> [What to produce] Set down each entry as it stands. Skip the pictures.

> [The data]
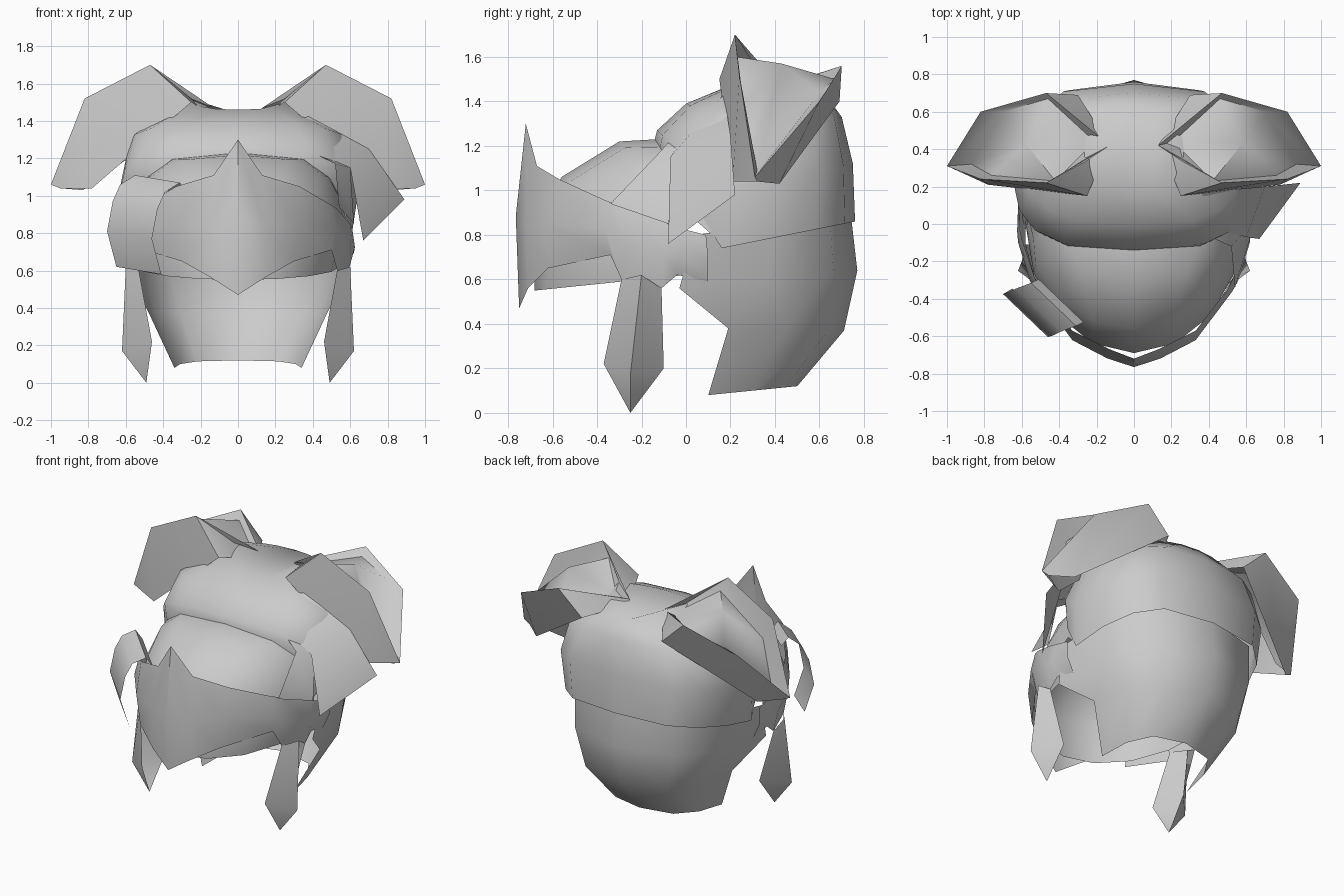
import bpy
import bmesh
from math import sin, cos, pi
from mathutils import Vector

if "Cube" in bpy.data.objects:
    bpy.data.objects.remove(bpy.data.objects["Cube"], do_unlink=True)

steel = bpy.data.materials.new("plain_grey")
steel.use_nodes = True
grey = (0.6, 0.6, 0.6, 1)
steel.diffuse_color = grey
steel.node_tree.nodes["Principled BSDF"].inputs["Base Color"].default_value = grey


def sheet(name, rows, mirror=True, closed=False, cap=False, smooth=1.0):
    """Skin a grid of points; optionally close each row, cap the last row, mirror in x."""
    bm = bmesh.new()
    grid = [[bm.verts.new(p) for p in row] for row in rows]
    count = len(rows[0])
    for low, high in zip(grid, grid[1:]):
        for i in range(count if closed else count - 1):
            j = (i + 1) % count
            bm.faces.new((low[i], low[j], high[j], high[i]))
    if cap:
        bm.faces.new(grid[-1])
    bmesh.ops.remove_doubles(bm, verts=bm.verts, dist=0.001)
    bmesh.ops.recalc_face_normals(bm, faces=bm.faces)
    mesh = bpy.data.meshes.new(name)
    bm.to_mesh(mesh)
    bm.free()
    mesh.materials.append(steel)
    obj = bpy.data.objects.new(name, mesh)
    bpy.context.collection.objects.link(obj)
    bpy.ops.object.select_all(action="DESELECT")
    obj.select_set(True)
    bpy.context.view_layer.objects.active = obj
    if mirror:
        obj.modifiers.new("mirror", "MIRROR")
        bpy.ops.object.modifier_apply(modifier="mirror")
    bpy.ops.object.shade_smooth_by_angle(angle=smooth)
    return obj


def arc(width, middle, side, power=1.0, steps=4):
    """Quarter ring from the (y, z) on the centre line to the (y, z) at the side."""
    points = []
    for i in range(steps + 1):
        t = pi / 2 * i / steps
        y, z = (s + (m - s) * cos(t) for m, s in zip(middle, side))
        points.append((width * sin(t) ** power, y, z))
    return points


# Upper torso: full rings from the lower hem up to the closed neck
torso_rows = []
for width, front, side, back, power in [
    (.60, (-.14, 1.23), (.16, .74), (.76, .86), .55),
    (.64, (-.13, 1.27), (.20, 1.0), (.75, 1.12), .55),
    (.58, (0, 1.39), (.27, 1.29), (.70, 1.33), .65),
    (.26, (.17, 1.46), (.36, 1.52), (.62, 1.44), .8),
]:
    half = arc(width, front, side, power)
    torso_rows.append(half + arc(width, back, side, power)[-2::-1])
sheet("upper_torso", torso_rows, cap=True)

# Rounded belly shell, open below, meeting the torso hem
sheet("belly", [arc(*row) for row in [
    (.59, (-.13, 1.23), (.14, .78), .55),
    (.57, (-.30, 1.22), (.05, .86), .75),
    (.57, (-.56, 1.06), (0, .83)),
    (.58, (-.69, .82), (0, .75)),
    (.54, (-.68, .55), (0, .62)),
]])

# Lower back shell, open at the front and below
sheet("lower_back", [arc(*row, power=.65, steps=3) for row in [
    (.60, (.74, .90), (.04, .80)),
    (.58, (.77, .64), (-.03, .56)),
    (.48, (.71, .37), (.19, .38)),
    (.34, (.50, .12), (.10, .08)),
]])

# Waist guard: pointed band, bulging slightly outward at mid height
guard_top = [(0, -.72, 1.30), (.13, -.67, 1.11), (.33, -.57, 1.05), (.50, -.35, .95),
             (.53, -.29, .93), (.60, -.08, .85), (.61, -.03, .83), (.61, .09, .80)]
guard_low = [(0, -.75, .47), (.14, -.71, .56), (.30, -.62, .65), (.50, -.34, .71),
             (.53, -.29, .60), (.58, -.11, .56), (.58, -.04, .62), (.57, .10, .59)]
guard_mid = []
for a, b in zip(guard_top, guard_low):
    middle = (Vector(a) + Vector(b)) / 2
    outward = Vector((middle.x, middle.y, 0)).normalized()
    guard_mid.append(middle + outward * .03)
sheet("waist_guard", [guard_top, guard_mid, guard_low], smooth=.65)

# Hanging hip plates with folded edges and a pointed tip
sheet("hip_plate", [
    [(.53, -.29, .60), (.60, -.20, .62), (.58, -.11, .56)],
    [(.46, -.37, .22), (.62, -.25, .17), (.48, -.10, .20)],
    [(.49, -.25, 0)] * 3,
])

# Shoulder guards: skirt, raised rim, then a dome nested inside the rim
skirt = [(.14, .42, 1.43), (.25, .15, 1.50), (.78, .21, 1.04),
         (.95, .32, 1.04), (.83, .42, 1.03), (.30, .69, 1.40)]
rim = [(.13, .42, 1.47), (.47, .22, 1.70), (.82, .24, 1.52),
       (1.0, .31, 1.06), (.82, .60, 1.40), (.47, .70, 1.56)]
dome = [(.21, .44, 1.47), (.42, .23, 1.60), (.76, .26, 1.38),
        (.87, .32, 1.09), (.70, .60, 1.44), (.46, .67, 1.50)]
crown = (.58, .43, 1.57)
sheet("shoulder_guard", [skirt, rim, dome, [crown] * len(rim)], closed=True)

# Loose arm plate on the left side
back_edge = [(.37, .17, 1.43), (.70, .20, 1.25), (.89, .22, .98)]
front_edge = [(.32, 0, 1.27), (.60, -.07, 1.15), (.67, -.08, .76)]
sheet("left_arm_plate", [back_edge, front_edge], mirror=False)

# Strap between the left chest and the waist guard
sheet("left_strap", [
    [(.30, -.02, 1.28), (.52, -.12, 1.17), (.54, -.34, .94)],
    [(.34, .02, 1.28), (.60, -.03, 1.15), (.62, -.08, .85)],
], mirror=False)

# Curved plate hooked over the right edge of the waist guard
along = Vector((.12, -.115, -.02))
hook = [Vector(p) for p in [(-.39, -.41, 1.03), (-.43, -.43, 1.09),
                            (-.51, -.46, 1.04), (-.55, -.48, .95),
                            (-.58, -.49, .79), (-.53, -.46, .60)]]
sheet("right_hook_plate", [[p - along for p in hook], [p + along for p in hook]], mirror=False)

> [Problem solution]
import bpy
import bmesh
from math import sin, cos, pi
from mathutils import Vector

if "Cube" in bpy.data.objects:
    bpy.data.objects.remove(bpy.data.objects["Cube"], do_unlink=True)

steel = bpy.data.materials.new("plain_grey")
steel.use_nodes = True
grey = (0.6, 0.6, 0.6, 1)
steel.diffuse_color = grey
steel.node_tree.nodes["Principled BSDF"].inputs["Base Color"].default_value = grey


def sheet(name, rows, mirror=True, closed=False, cap=False, smooth=1.0):
    """Skin a grid of points; optionally close each row, cap the last row, mirror in x."""
    bm = bmesh.new()
    grid = [[bm.verts.new(p) for p in row] for row in rows]
    count = len(rows[0])
    for low, high in zip(grid, grid[1:]):
        for i in range(count if closed else count - 1):
            j = (i + 1) % count
            bm.faces.new((low[i], low[j], high[j], high[i]))
    if cap:
        bm.faces.new(grid[-1])
    bmesh.ops.remove_doubles(bm, verts=bm.verts, dist=0.001)
    bmesh.ops.recalc_face_normals(bm, faces=bm.faces)
    mesh = bpy.data.meshes.new(name)
    bm.to_mesh(mesh)
    bm.free()
    mesh.materials.append(steel)
    obj = bpy.data.objects.new(name, mesh)
    bpy.context.collection.objects.link(obj)
    bpy.ops.object.select_all(action="DESELECT")
    obj.select_set(True)
    bpy.context.view_layer.objects.active = obj
    if mirror:
        obj.modifiers.new("mirror", "MIRROR")
        bpy.ops.object.modifier_apply(modifier="mirror")
    bpy.ops.object.shade_smooth_by_angle(angle=smooth)
    return obj


def arc(width, middle, side, power=1.0, steps=4):
    """Quarter ring from the (y, z) on the centre line to the (y, z) at the side."""
    points = []
    for i in range(steps + 1):
        t = pi / 2 * i / steps
        y, z = (s + (m - s) * cos(t) for m, s in zip(middle, side))
        points.append((width * sin(t) ** power, y, z))
    return points


# Upper torso: full rings from the lower hem up to the closed neck
torso_rows = []
for width, front, side, back, power in [
    (.60, (-.14, 1.23), (.16, .74), (.76, .86), .55),
    (.64, (-.13, 1.27), (.20, 1.0), (.75, 1.12), .55),
    (.58, (0, 1.39), (.27, 1.29), (.70, 1.33), .65),
    (.26, (.17, 1.46), (.36, 1.52), (.62, 1.44), .8),
]:
    half = arc(width, front, side, power)
    torso_rows.append(half + arc(width, back, side, power)[-2::-1])
sheet("upper_torso", torso_rows, cap=True)

# Rounded belly shell, open below, meeting the torso hem
sheet("belly", [arc(*row) for row in [
    (.59, (-.13, 1.23), (.14, .78), .55),
    (.57, (-.30, 1.22), (.05, .86), .75),
    (.57, (-.56, 1.06), (0, .83)),
    (.58, (-.69, .82), (0, .75)),
    (.54, (-.68, .55), (0, .62)),
]])

# Lower back shell, open at the front and below
sheet("lower_back", [arc(*row, power=.65, steps=3) for row in [
    (.60, (.74, .90), (.04, .80)),
    (.58, (.77, .64), (-.03, .56)),
    (.48, (.71, .37), (.19, .38)),
    (.34, (.50, .12), (.10, .08)),
]])

# Waist guard: pointed band, bulging slightly outward at mid height
guard_top = [(0, -.72, 1.30), (.13, -.67, 1.11), (.33, -.57, 1.05), (.50, -.35, .95),
             (.53, -.29, .93), (.60, -.08, .85), (.61, -.03, .83), (.61, .09, .80)]
guard_low = [(0, -.75, .47), (.14, -.71, .56), (.30, -.62, .65), (.50, -.34, .71),
             (.53, -.29, .60), (.58, -.11, .56), (.58, -.04, .62), (.57, .10, .59)]
guard_mid = []
for a, b in zip(guard_top, guard_low):
    middle = (Vector(a) + Vector(b)) / 2
    outward = Vector((middle.x, middle.y, 0)).normalized()
    guard_mid.append(middle + outward * .03)
sheet("waist_guard", [guard_top, guard_mid, guard_low], smooth=.65)

# Hanging hip plates with folded edges and a pointed tip
sheet("hip_plate", [
    [(.53, -.29, .60), (.60, -.20, .62), (.58, -.11, .56)],
    [(.46, -.37, .22), (.62, -.25, .17), (.48, -.10, .20)],
    [(.49, -.25, 0)] * 3,
])

# Shoulder guards: skirt, raised rim, then a dome nested inside the rim
skirt = [(.14, .42, 1.43), (.25, .15, 1.50), (.78, .21, 1.04),
         (.95, .32, 1.04), (.83, .42, 1.03), (.30, .69, 1.40)]
rim = [(.13, .42, 1.47), (.47, .22, 1.70), (.82, .24, 1.52),
       (1.0, .31, 1.06), (.82, .60, 1.40), (.47, .70, 1.56)]
dome = [(.21, .44, 1.47), (.42, .23, 1.60), (.76, .26, 1.38),
        (.87, .32, 1.09), (.70, .60, 1.44), (.46, .67, 1.50)]
crown = (.58, .43, 1.57)
sheet("shoulder_guard", [skirt, rim, dome, [crown] * len(rim)], closed=True)

# Loose arm plate on the left side
back_edge = [(.37, .17, 1.43), (.70, .20, 1.25), (.89, .22, .98)]
front_edge = [(.32, 0, 1.27), (.60, -.07, 1.15), (.67, -.08, .76)]
sheet("left_arm_plate", [back_edge, front_edge], mirror=False)

# Strap between the left chest and the waist guard
sheet("left_strap", [
    [(.30, -.02, 1.28), (.52, -.12, 1.17), (.54, -.34, .94)],
    [(.34, .02, 1.28), (.60, -.03, 1.15), (.62, -.08, .85)],
], mirror=False)

# Curved plate hooked over the right edge of the waist guard
along = Vector((.12, -.115, -.02))
hook = [Vector(p) for p in [(-.39, -.41, 1.03), (-.43, -.43, 1.09),
                            (-.51, -.46, 1.04), (-.55, -.48, .95),
                            (-.58, -.49, .79), (-.53, -.46, .60)]]
sheet("right_hook_plate", [[p - along for p in hook], [p + along for p in hook]], mirror=False)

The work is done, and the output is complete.